 From the V&A’s press release on their Residency programme, 9 September 2019
 From an unpublished interview the author conducted with the artist, 2019; all further quotes from the artist are from this interview
 Andrew Asibong, ‘Three is the loneliest number: Marie Vieux Chauvet, Marie NDiaye and the traumatized triptych’, Yale French Studies 128, 2015, pp 146–160, p 147
 Sándor Ferenczi’s importance in the history of psychoanalysis is only just starting to be acknowledged by the analytic community. Cast out of the inner circle by an increasingly irate Freud, who was furious at his former disciple’s insistence upon reinstating the centrality of actual (as opposed to fantasised) sexual assault in the treatment of patients, Ferenczi would die in 1933, aged 59, pathologised as insane by Freud’s influential biographer, the analyst Ernest Jones, and relegated to the margins of therapeutic theory and practice.
 Sándor Ferenczi, The Clinical Diary, Harvard University Press, Cambridge, Massachusetts, 1995, p 9
 Ibid, pp 8–9
 Ibid, pp 9–10
 Ibid, p 9
 Graham Clarke, ‘Fairbairn and Ferenczi’, in Graham S Clarke and David E Scharff, eds, Fairbairn and the Object Relations Tradition, Karnac Books Ltd, London, 2014, p 341
 See Craig Stephenson, Possession: Jung’s Comparative Anatomy of the Psyche (Routledge, Oxford, 2009) and Alessandra Benedicty, ‘Towards an Intellectual History of Possession: Reading la crise as a Textual Space in Vodou and André Breton’s Haitian Lectures and Nadja’ (Studies in Religion / Sciences Religieuses, vol 41, no 2, 2012, 280–305) for more details of the compelling parallels to be discovered between discourses and practices of ‘possession’, vodun and European psychoanalytic models of trauma, splitting and desubjectification
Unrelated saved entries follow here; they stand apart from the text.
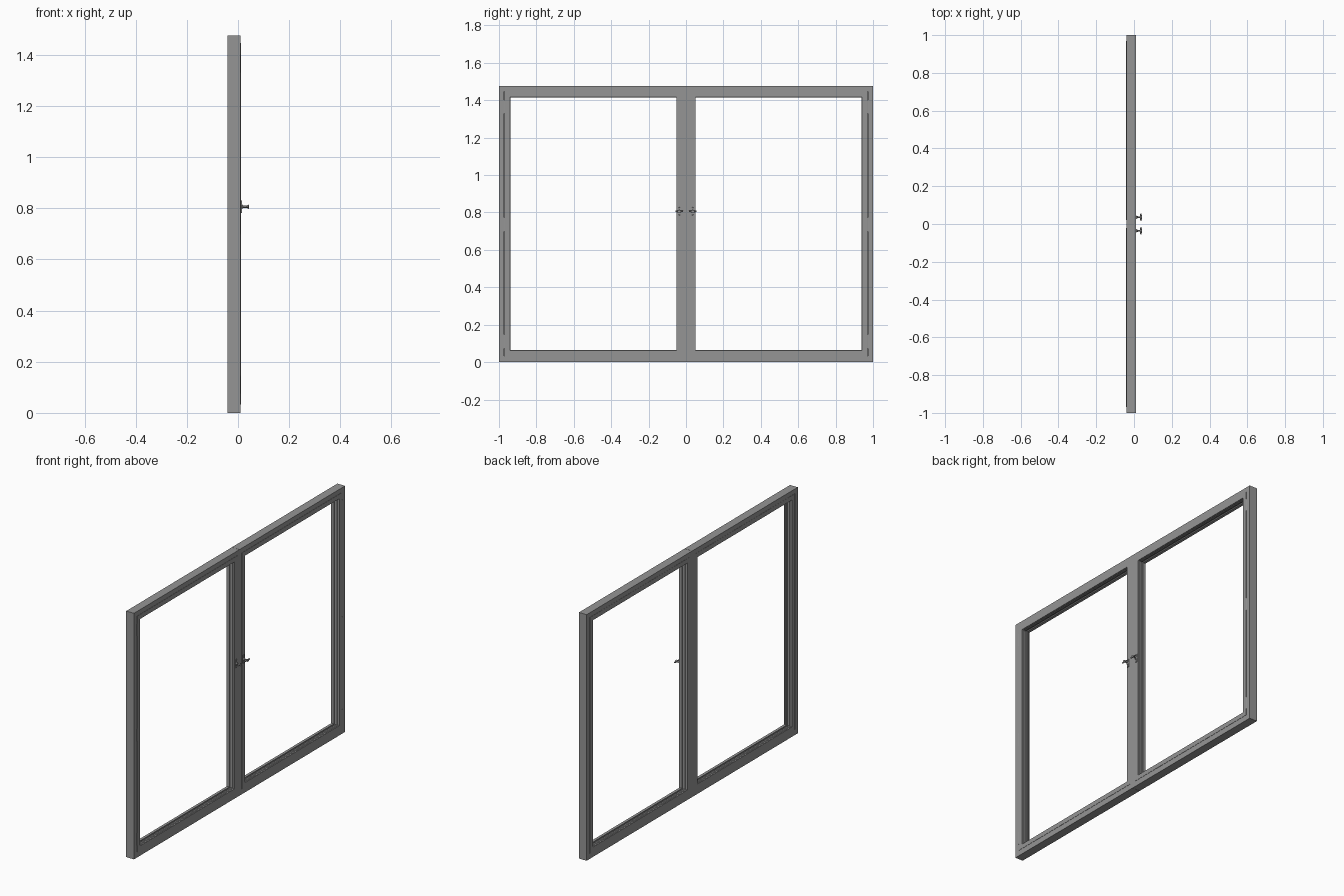
import bpy, bmesh, math
from mathutils import Matrix, Vector

if "Cube" in bpy.data.objects:
    bpy.data.objects.remove(bpy.data.objects["Cube"])

H = 1.475  # overall height
paint = bpy.data.materials.new("dark_grey_paint")
paint.diffuse_color = (.3, .3, .3, 1)
paint.use_nodes = True
paint.node_tree.nodes["Principled BSDF"].inputs["Base Color"].default_value = paint.diffuse_color


def finish(name, bm, smooth=False):
    bmesh.ops.recalc_face_normals(bm, faces=bm.faces)
    me = bpy.data.meshes.new(name)
    bm.to_mesh(me)
    bm.free()
    me.materials.append(paint)
    ob = bpy.data.objects.new(name, me)
    bpy.context.collection.objects.link(ob)
    if smooth:
        bpy.context.view_layer.objects.active = ob
        ob.select_set(True)
        bpy.ops.object.shade_smooth_by_angle(angle=math.radians(35))
        ob.select_set(False)


def ring(name, side, outer, inner, profile):
    """Sweep a closed (inset, x) profile round a rectangle with mitred corners.
    Points at inset 0 use the outer rectangle, others are inset from the inner one."""
    bm = bmesh.new()
    loops = []
    for d, x in profile:
        y0, y1, z0, z1 = inner if d > 0 else outer
        corners = [(y0 + d, z0 + d), (y1 - d, z0 + d), (y1 - d, z1 - d), (y0 + d, z1 - d)]
        loops.append([bm.verts.new((x, side * y, z)) for y, z in corners])
    for i, a in enumerate(loops):
        b = loops[(i + 1) % len(loops)]
        for k in range(4):
            n = (k + 1) % 4
            bm.faces.new((a[k], a[n], b[n], b[k]))
    finish(name, bm)


def box(bm, centre, size):
    m = Matrix.Translation(centre) @ Matrix.Diagonal((*size, 1))
    bmesh.ops.create_cube(bm, size=1, matrix=m)


def rod(bm, a, b, r1, r2=None, seg=16):
    a, b = Vector(a), Vector(b)
    m = Matrix.Translation((a + b) / 2) @ (b - a).to_track_quat('Z', 'Y').to_matrix().to_4x4()
    bmesh.ops.create_cone(bm, cap_ends=True, segments=seg, radius1=r1,
                          radius2=r1 if r2 is None else r2, depth=(b - a).length, matrix=m)


# Outer frame with a rebate for the sash
frame_profile = [(0, -.041), (0, .010), (.028, .010), (.028, .001), (.036, .001),
                 (.036, -.032), (.028, -.032), (.028, -.041)]

# Flat-faced sash, stepped in depth at its inner edge
sash_profile = [(0, -.042), (0, .0115), (.027, .0115), (.0275, .007), (.029, .007),
                (.029, .001), (.031, -.001), (.031, -.010), (.025, -.010),
                (.025, -.021), (.031, -.021), (.031, -.030), (.029, -.032),
                (.029, -.038), (.0275, -.038), (.027, -.042)]

for s, label in ((-1, "left"), (1, "right")):
    ring(f"{label}_outer_frame", s, (.0006, 1, 0, H), (-.007, 1, .005, H), frame_profile)
    # The sash closes tight on three sides and leaves a slim gap on the hinge side
    sash = (.021, .970, .033, H - .028)
    ring(f"{label}_sash", s, sash, sash, sash_profile)

    # Hinges: knuckle barrels with end caps
    for i, z in enumerate((.11, .735, 1.365)):
        bm = bmesh.new()
        y = s * .971
        rod(bm, (.008, y, z - .035), (.008, y, z + .035), .0035)
        for e in (-1, 1):
            rod(bm, (.008, y, z + e * .035 - .002), (.008, y, z + e * .035 + .002), .004)
        finish(f"{label}_hinge_{i + 1}", bm, True)

    # T-shaped handle on a screwed plate
    bm = bmesh.new()
    y, z = s * .036, .806
    box(bm, (.013, y, z), (.004, .012, .050))
    for e in (-1, 1):
        rod(bm, (.0145, y, z + e * .019), (.0165, y, z + e * .019), .0035, .0025)
    rod(bm, (.014, y, z), (.020, y, z), .010, .005)
    rod(bm, (.019, y, z), (.034, y, z), .004)
    rod(bm, (.032, y, z), (.0425, y, z), .004, .0085)
    for e in (-1, 1):
        rod(bm, (.037, y, z), (.037, y + e * .019, z), .0045, .0038)
    finish(f"{label}_handle", bm, True)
Andrew Asibong was, until 2019, Reader in Film and Cultural Studies at Birkbeck, University of London. He retired from academia in order to work full-time as a writer and psychotherapist. His forthcoming book on film, television and the possibility of recovery from developmental trauma, Something to Watch Over Me: Post-Traumatic Attachments to the Eerily Moving Image, will be published by Routledge in 2020.